→ **EXERCISE**: Each line from the one that has "const at = (dx, dy)" through the final line of the listing is to be written out exactly, and no other line is.

→ **EXERCISE MATERIALS**:
************

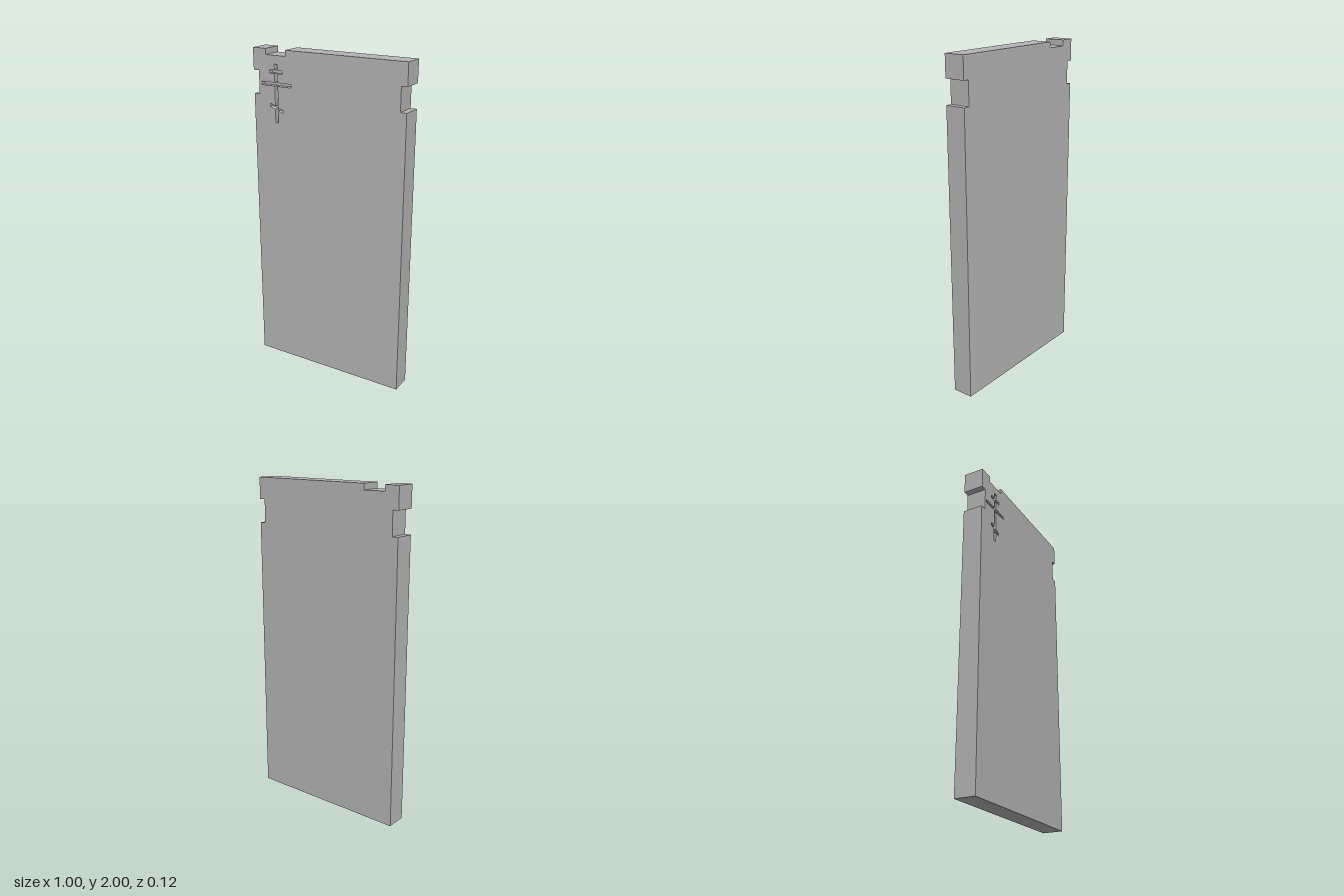
import * as THREE from 'three';

const HALF_DEPTH = 0.0625;
const RECESS = 0.03;

const path = (pts, Type) => new Type(pts.map(([x, y]) => new THREE.Vector2(x, y)));

// Slab outline: one notch in the top edge and one in each side
function slabShape() {
  return path([
    [-0.5, 0], [0.5, 0], [0.5, 1.73], [0.463, 1.73], [0.463, 1.87], [0.5, 1.87],
    [0.5, 2], [-0.275, 2], [-0.275, 1.965], [-0.41, 1.965], [-0.41, 2],
    [-0.5, 2], [-0.5, 1.87], [-0.463, 1.87], [-0.463, 1.73], [-0.5, 1.73],
  ], THREE.Shape);
}

// Engraved cross: a stem with two level bars and a slanted foot bar
function crossHole() {
  const cx = -0.342, s = 0.01;
  const bars = [
    { y: 1.87, half: 0.045, slope: 0 },
    { y: 1.798, half: 0.103, slope: 0 },
    { y: 1.657, half: 0.045, slope: -0.39 },
  ];
  const side = (bar, dir) => {
    const at = (dx, dy) => [cx + dir * dx, bar.y + bar.slope * dir * dx + dy];
    return [at(s, 0.01), at(bar.half, 0.01), at(bar.half, -0.01), at(s, -0.01)];
  };
  const right = bars.flatMap((b) => side(b, 1));
  const left = bars.flatMap((b) => side(b, -1)).reverse();
  return path([
    [cx - s, 1.915], [cx + s, 1.915], ...right,
    [cx + s, 1.57], [cx - s, 1.57], ...left,
  ], THREE.Path);
}

export function createModel() {
  const group = new THREE.Group();
  group.name = 'notchedSlab';
  const stone = new THREE.MeshStandardMaterial({ color: 0xb4b4b4 });
  stone.name = 'grey stone';

  const addLayer = (name, shape, z, depth) => {
    const geometry = new THREE.ExtrudeGeometry(shape, { depth, bevelEnabled: false });
    geometry.translate(0, 0, z);
    const mesh = new THREE.Mesh(geometry, stone);
    mesh.name = name;
    group.add(mesh);
  };

  // Solid back of the slab, whose front is the floor of the engraving
  addLayer('slabBody', slabShape(), -HALF_DEPTH, 2 * HALF_DEPTH - RECESS);

  // Front layer with the cross cut through it
  const face = slabShape();
  face.holes.push(crossHole());
  addLayer('engravedFace', face, HALF_DEPTH - RECESS, RECESS);

  return group;
}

************

→ **ANSWER BELOW**:
    const at = (dx, dy) => [cx + dir * dx, bar.y + bar.slope * dir * dx + dy];
    return [at(s, 0.01), at(bar.half, 0.01), at(bar.half, -0.01), at(s, -0.01)];
  };
  const right = bars.flatMap((b) => side(b, 1));
  const left = bars.flatMap((b) => side(b, -1)).reverse();
  return path([
    [cx - s, 1.915], [cx + s, 1.915], ...right,
    [cx + s, 1.57], [cx - s, 1.57], ...left,
  ], THREE.Path);
}

export function createModel() {
  const group = new THREE.Group();
  group.name = 'notchedSlab';
  const stone = new THREE.MeshStandardMaterial({ color: 0xb4b4b4 });
  stone.name = 'grey stone';

  const addLayer = (name, shape, z, depth) => {
    const geometry = new THREE.ExtrudeGeometry(shape, { depth, bevelEnabled: false });
    geometry.translate(0, 0, z);
    const mesh = new THREE.Mesh(geometry, stone);
    mesh.name = name;
    group.add(mesh);
  };

  // Solid back of the slab, whose front is the floor of the engraving
  addLayer('slabBody', slabShape(), -HALF_DEPTH, 2 * HALF_DEPTH - RECESS);

  // Front layer with the cross cut through it
  const face = slabShape();
  face.holes.push(crossHole());
  addLayer('engravedFace', face, HALF_DEPTH - RECESS, RECESS);

  return group;
}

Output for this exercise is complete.